EXERCISE MATERIAL section start
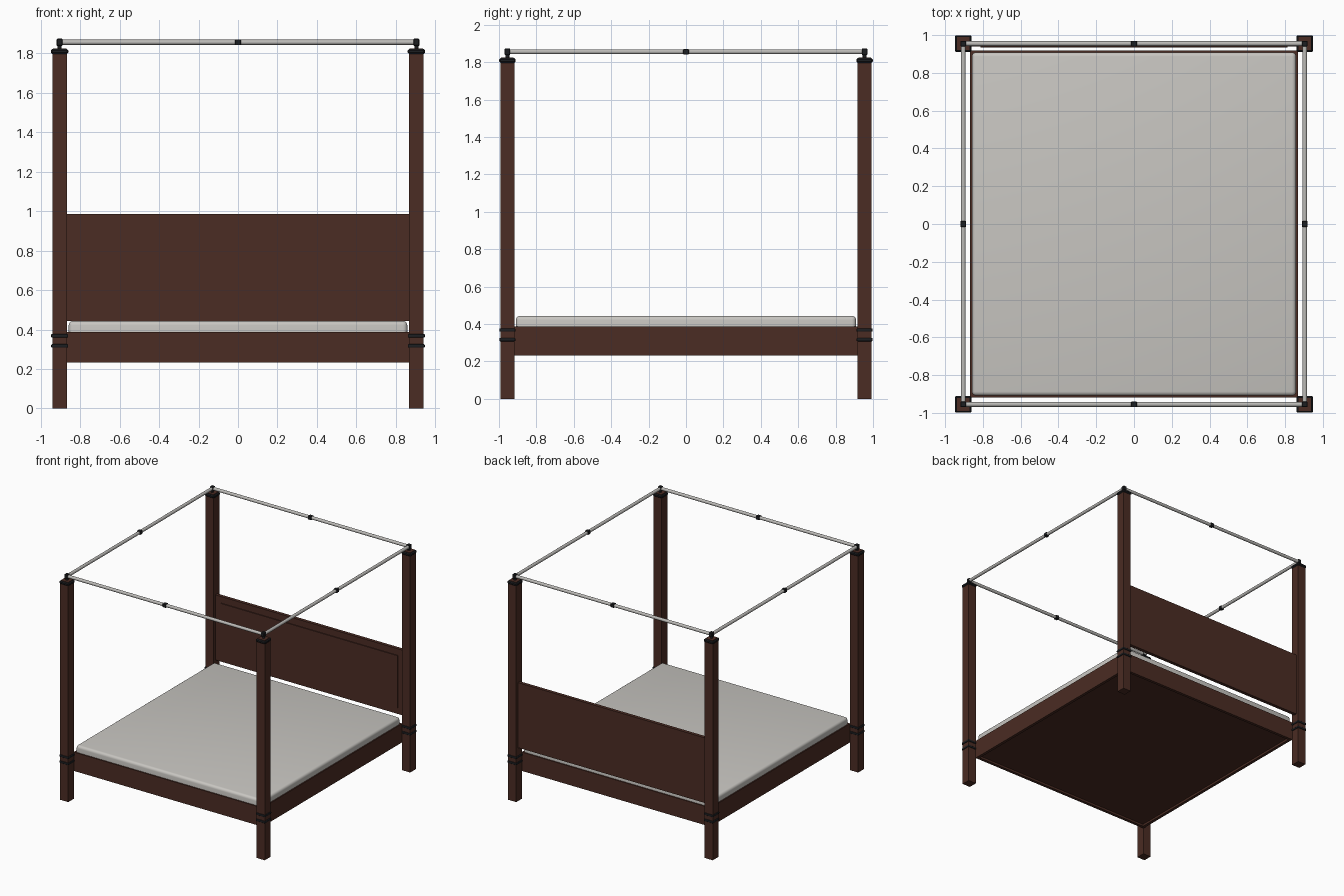
import bpy, math
from mathutils import Vector

old = bpy.data.objects.get("Cube")
if old:
    bpy.data.objects.remove(old, do_unlink=True)


def material(name, r, g, b):
    m = bpy.data.materials.new(name)
    m.use_nodes = True
    m.diffuse_color = (r, g, b, 1)
    m.node_tree.nodes["Principled BSDF"].inputs["Base Color"].default_value = (r, g, b, 1)
    return m


WOOD = material("dark brown wood", 0.07, 0.025, 0.017)
IRON = material("black iron", 0.012, 0.013, 0.015)
STEEL = material("pale steel", 0.5, 0.49, 0.47)
CLOTH = material("off white fabric", 0.58, 0.565, 0.535)


def box(name, low, high, mat, bevel=0.0, segments=1):
    """Box between two corners, with optional rounded edges."""
    low, high = Vector(low), Vector(high)
    bpy.ops.mesh.primitive_cube_add(size=1, location=(low + high) / 2)
    ob = bpy.context.object
    ob.name = name
    ob.scale = high - low
    bpy.ops.object.transform_apply(location=False, rotation=False, scale=True)
    ob.data.materials.append(mat)
    if bevel:
        mod = ob.modifiers.new("edges", "BEVEL")
        mod.width, mod.segments = bevel, segments
        bpy.ops.object.modifier_apply(modifier=mod.name)
        if segments > 1:
            bpy.ops.object.shade_smooth_by_angle(angle=math.radians(40))
    return ob


def block(name, x, y, half, z0, z1, mat, bevel=0.0, segments=1):
    """Square upright block centred on x, y."""
    return box(name, (x - half, y - half, z0), (x + half, y + half, z1), mat, bevel, segments)


def rod(name, a, b, radius, mat, sides=16):
    a, b = Vector(a), Vector(b)
    bpy.ops.mesh.primitive_cylinder_add(vertices=sides, radius=radius, depth=(b - a).length,
                                        location=(a + b) / 2)
    ob = bpy.context.object
    ob.name = name
    ob.rotation_euler = (b - a).to_track_quat("Z", "Y").to_euler()
    ob.data.materials.append(mat)
    bpy.ops.object.shade_smooth_by_angle(angle=math.radians(40))
    return ob


PX, PY = 0.904, 0.955      # post centres
FX, FY = 0.868, 0.919      # outer faces of the bed frame
ROD_Z = 1.856

# Four posts with iron bands, caps and rod sockets
for sy, end in ((-1, "front"), (1, "back")):
    for sx, side in ((1, "left"), (-1, "right")):
        tag = f"{end}_{side}"
        x, y = sx * PX, sy * PY
        block(f"{tag}_post", x, y, 0.037, 0, 1.805, WOOD)
        for label, z in (("lower", 0.317), ("upper", 0.368)):
            block(f"{tag}_{label}_band", x, y, 0.043, z - 0.009, z + 0.009, IRON, 0.005, 3)
        block(f"{tag}_cap", x, y, 0.044, 1.797, 1.822, IRON, 0.007)
        block(f"{tag}_cap_inlay", x, y, 0.034, 1.812, 1.825, WOOD)
        rod(f"{tag}_socket_stem", (x, y, 1.82), (x, y, 1.85), 0.01, IRON)
        block(f"{tag}_socket", x, y, 0.015, 1.838, 1.874, IRON, 0.003)

# Canopy rods with a coupling at each midpoint
for s, end, side in ((-1, "front", "right"), (1, "back", "left")):
    rod(f"{end}_canopy_rod", (-PX, s * PY, ROD_Z), (PX, s * PY, ROD_Z), 0.013, STEEL)
    block(f"{end}_coupling", 0, s * PY, 0.015, ROD_Z - 0.015, ROD_Z + 0.015, IRON, 0.002)
    rod(f"{side}_canopy_rod", (s * PX, -PY, ROD_Z), (s * PX, PY, ROD_Z), 0.013, STEEL)
    block(f"{side}_coupling", s * PX, 0, 0.015, ROD_Z - 0.015, ROD_Z + 0.015, IRON, 0.002)

# Bed frame rails and base panel
T = 0.024
Z0, Z1 = 0.232, 0.388
box("left_rail", (FX - T, -FY, Z0), (FX, FY, Z1), WOOD)
box("right_rail", (-FX, -FY, Z0), (T - FX, FY, Z1), WOOD)
box("front_rail", (T - FX, -FY, Z0), (FX - T, T - FY, Z1), WOOD)
box("back_rail", (T - FX, FY - T, Z0), (FX - T, FY, Z1), WOOD)
box("base_panel", (T - FX, T - FY, 0.25), (FX - T, FY - T, 0.28), WOOD)

# Mattress
box("mattress", (-0.858, -0.909, 0.282), (0.858, 0.909, 0.444), CLOTH, 0.022, 4)

# Headboard with a raised front panel
box("headboard", (-FX, 0.941, 0.444), (FX, 0.969, 0.985), WOOD)
box("headboard_panel", (-0.812, 0.934, 0.495), (0.812, 0.942, 0.931), WOOD)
EXERCISE MATERIAL section end
• [INSTRUCTIONS TO FOLLOW]: Exactly as written, reproduce the lines from the beginning of the material through the line with "mod.width, mod.segments = bevel, segments", and skip any picture.

• [EXERCISE SOLUTION]:
import bpy, math
from mathutils import Vector

old = bpy.data.objects.get("Cube")
if old:
    bpy.data.objects.remove(old, do_unlink=True)


def material(name, r, g, b):
    m = bpy.data.materials.new(name)
    m.use_nodes = True
    m.diffuse_color = (r, g, b, 1)
    m.node_tree.nodes["Principled BSDF"].inputs["Base Color"].default_value = (r, g, b, 1)
    return m


WOOD = material("dark brown wood", 0.07, 0.025, 0.017)
IRON = material("black iron", 0.012, 0.013, 0.015)
STEEL = material("pale steel", 0.5, 0.49, 0.47)
CLOTH = material("off white fabric", 0.58, 0.565, 0.535)


def box(name, low, high, mat, bevel=0.0, segments=1):
    """Box between two corners, with optional rounded edges."""
    low, high = Vector(low), Vector(high)
    bpy.ops.mesh.primitive_cube_add(size=1, location=(low + high) / 2)
    ob = bpy.context.object
    ob.name = name
    ob.scale = high - low
    bpy.ops.object.transform_apply(location=False, rotation=False, scale=True)
    ob.data.materials.append(mat)
    if bevel:
        mod = ob.modifiers.new("edges", "BEVEL")
        mod.width, mod.segments = bevel, segments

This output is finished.